Akira Tozawa

Is this the year Tozawa finally wins the Dream Gate? It’s always difficult to predict what Dragon Gate will do with their top title. I didn’t see the fifteen defense reign for CIMA coming, or the relative chaos around the belt in its wake. Going back even further, they made a real hash out of the title reigns of Ryo Saito and Susumu Yokosuka, who they were ostensibly trying to elevate to the top of the card when the Dragon Gate split first occurred. Tozawa had historically been more popular on this side of the Pacific, due to his long American excursion and regular appearances on DGUSA cards, but he has been a bona fide main event player since his Dream Gate shot at the 2012 Kobe World Hall show. Unfortunately, being a bona fide main event player in Dragon Gate is not necessarily the same thing as actually being in the top storylines, and Tozawa spent a lot of the past 18 months stuck in an endless loop of semi-mains with Shingo Takagi, YAMATO, and BxB Hulk, even after they all turned on each other. It’s easy to forget that there was some genuine doubt as to the outcome of Tozawa’s title shot in Kobe, as he was an afterthought for much of the next year. A babyface turn and the formation of the Monster Express stable has rejuvenated Tozawa some, and only Yamato can really match his combination of in-ring charisma and technique among the current generation of Dragon Gate stars. He may have to wait until his stablemate Yoshino drops the title (or not, never stopped DG before), but 2014 might finally be the year that Tozawa puts a final stamp on his ascent to company ace. Until then, expect him to continue to be the best thing on every DGUSA show.

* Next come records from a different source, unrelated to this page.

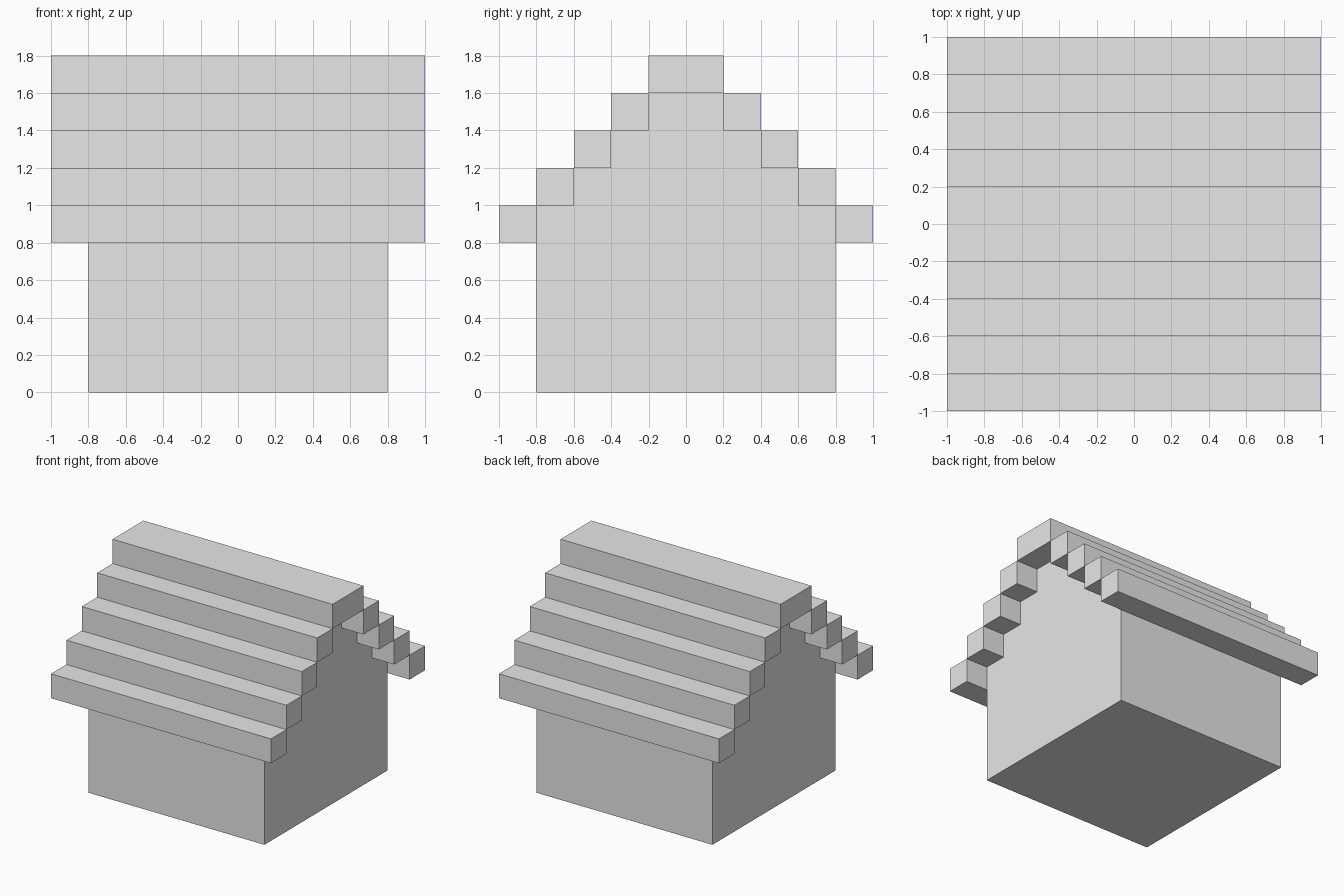
import bpy
import bmesh

STEP = 0.2

old = bpy.data.objects.get("Cube")
if old:
    bpy.data.objects.remove(old, do_unlink=True)

grey = bpy.data.materials.new("light_grey")
grey.use_nodes = True
grey.diffuse_color = (0.8, 0.8, 0.8, 1)
grey.node_tree.nodes["Principled BSDF"].inputs["Base Color"].default_value = (0.8, 0.8, 0.8, 1)


def extrude_profile(name, points, half_length):
    """Extrude a closed (y, z) profile along x, centred on x = 0."""
    bm = bmesh.new()
    face = bm.faces.new([bm.verts.new((-half_length, y, z)) for y, z in points])
    grown = bmesh.ops.extrude_face_region(bm, geom=[face])["geom"]
    verts = [v for v in grown if isinstance(v, bmesh.types.BMVert)]
    bmesh.ops.translate(bm, verts=verts, vec=(2 * half_length, 0, 0))
    bmesh.ops.recalc_face_normals(bm, faces=bm.faces)
    mesh = bpy.data.meshes.new(name)
    bm.to_mesh(mesh)
    bm.free()
    mesh.materials.append(grey)
    obj = bpy.data.objects.new(name, mesh)
    bpy.context.collection.objects.link(obj)
    return obj


def beam(name, y0, y1, z0):
    """Square-cut roof beam running the full roof length."""
    z1 = z0 + STEP
    return extrude_profile(name, [(y0, z0), (y1, z0), (y1, z1), (y0, z1)], 1.0)


# House body with stepped gables
side = [(0.8, 0.0)]
for i in range(4):
    y = 0.8 - i * STEP
    if i:
        side.append((y, 0.8 + i * STEP))
    side.append((y, 1.0 + i * STEP))
extrude_profile("house_body", side + [(-y, z) for y, z in reversed(side)], 0.8)

# Roof steps on both slopes
for i in range(4):
    outer, z = 1.0 - i * STEP, 0.8 + i * STEP
    beam(f"front_roof_step_{i + 1}", -outer, STEP - outer, z)
    beam(f"back_roof_step_{i + 1}", outer - STEP, outer, z)

# Ridge cap
beam("roof_ridge", -STEP, STEP, 1.6)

I alluded to this when writing about Mr. Quu Quu, but the Jimmys are in a bit of a rut. Their white-hot feud with Team Veteran was my personal favorite angle of 2012, but they were kind of aimless in 2013, and all their goofy underdog charisma has started to go from charming to grating. The problem is there isn’t an easy solution here. Two years is a very long run for a stable by Dragon Gate standards, especially considering the current membership hasn’t changed a lick since July 2012. Their only real logical feud is with Team Veteran, and they lack that guy at the top that could break off and form his own group. So if you do see a Jimmys break-up in 2014 (and I think you do, although they still seem pretty popular and move a lot of merch), you are stuck distributing them among the remaining stables. A few could migrate to Team Veteran, I suppose one or two could turn (maybe Kagetora and Quu Quu, though they aren’t great heels) and join Mad Blankey. A better option might be a more system-wide shakeup of the current alignments, maybe a return to two large groups feuding up and down the card, a la the very successful Junction Three/Blood Warriors feud in 2011. But whatever happens with Dragon Gate’s alignments in 2014, it’s likely that the Jimmys will be at the center of it.

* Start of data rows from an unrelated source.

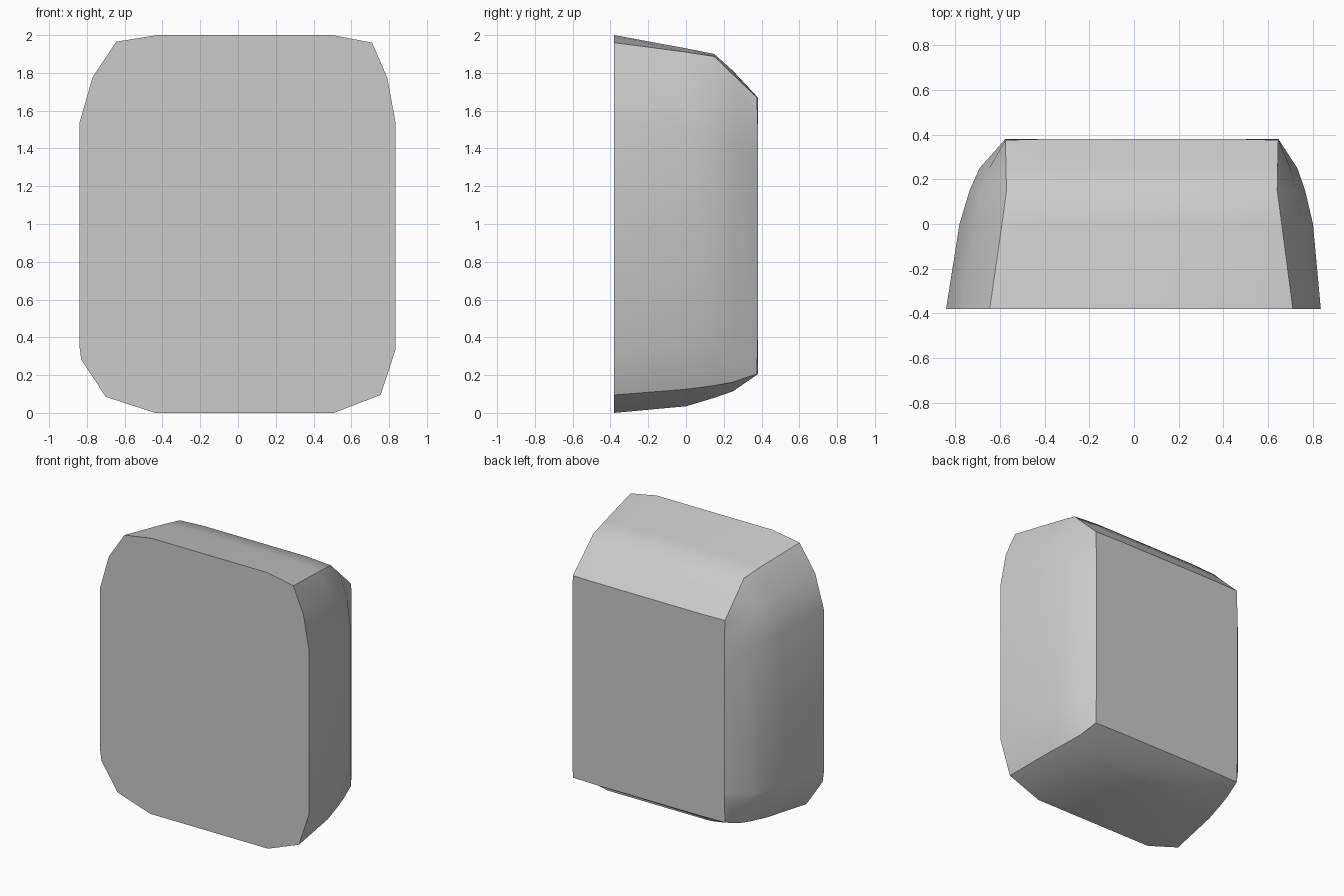
import bpy
import bmesh
from mathutils import Vector

cube = bpy.data.objects.get("Cube")
if cube:
    bpy.data.objects.remove(cube, do_unlink=True)

grey = bpy.data.materials.new("plain_grey")
grey.use_nodes = True
colour = (0.6, 0.6, 0.6, 1)
grey.diffuse_color = colour
grey.node_tree.nodes["Principled BSDF"].inputs["Base Color"].default_value = colour

# Sections from front to back: depth, four corners (x, z), outermost top, right, bottom, left
sections = [
    (-0.38, [(-.645, 1.965), (.71, 1.96), (.755, .095), (-.70, .085)], (2.0, .835, 0, -.84)),
    (0.0, [(-.59, 1.915), (.66, 1.91), (.72, .125), (-.65, .12)], (1.93, .80, .035, -.78)),
    (0.15, [(-.57, 1.89), (.64, 1.887), (.69, .145), (-.62, .14)], (1.90, .765, .08, -.735)),
    (0.25, [(-.572, 1.79), (.642, 1.79), (.67, .163), (-.60, .16)], (1.81, .73, .115, -.69)),
    (0.375, [(-.575, 1.67), (.645, 1.67), (.645, .205), (-.575, .205)], (1.67, .645, .205, -.575)),
]
# Bulge of each side between its corners: (fraction along, share of the full bulge)
bulges = [
    [(.16, 1), (.845, 1)],
    [(.10, .63), (.23, 1), (.87, 1)],
    [(.17, 1), (.82, 1)],
    [(.104, .93), (.145, 1), (.77, 1), (.90, .63)],
]

bm = bmesh.new()
rings, corner_ids = [], []
for depth, corners, extents in sections:
    ring, ids = [], []
    for side in range(4):
        a, b = Vector(corners[side]), Vector(corners[(side + 1) % 4])
        ids.append(len(ring))
        ring.append(bm.verts.new((a.x, depth, a.y)))
        axis = 1 - side % 2
        for t, share in bulges[side]:
            p = a.lerp(b, t)
            p[axis] += (extents[side] - p[axis]) * share
            # Slight dome along the rear rim
            y = depth + (0.005 if depth > 0.3 else 0)
            ring.append(bm.verts.new((p.x, y, p.y)))
    rings.append(ring)
    corner_ids = ids

# Skin between sections, with front and rear caps
count = len(rings[0])
for near, far in zip(rings, rings[1:]):
    for i in range(count):
        j = (i + 1) % count
        bm.faces.new((near[i], near[j], far[j], far[i]))
caps = [bm.faces.new(rings[0]), bm.faces.new(rings[-1])]
bmesh.ops.recalc_face_normals(bm, faces=bm.faces)

# Smooth sides with crisp rims and corner ridges
for face in bm.faces:
    face.smooth = True
for cap in caps:
    for edge in cap.edges:
        edge.smooth = False
for near, far in zip(rings, rings[1:]):
    for i in corner_ids:
        bm.edges.get((near[i], far[i])).smooth = False

mesh = bpy.data.meshes.new("rounded_block")
bm.to_mesh(mesh)
bm.free()
mesh.materials.append(grey)
block = bpy.data.objects.new("rounded_block", mesh)
bpy.context.collection.objects.link(block)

And finally, an introduction

Hi there all, my name is Jeffrey Paternostro and I will be covering Dragon Gate and Dragon Gate USA for The Wrestling Blog. I’ve been watching Toryumon/Dragon Gate since 2000, or, if you prefer, back when you still had to buy fifth-generation VHS copies in those plain blue sleeves. If you have any other Dragon-System-related topics you’d like me to cover, feel free to contact me on twitter via @jeffpaternostro. You can follow me too of course, but I should warn you that it’s mostly baseball prospect and English Championship football blathering over in those parts. But for now my goal is to preview and review any live Korakuen shows or PPVs that are available in the United States, and of course keep you abreast of the goings-on in Dragon Gate USA. As we move forward I will move further back into the history of Dragon Gate and Toryumon with more feature-type stuff as well.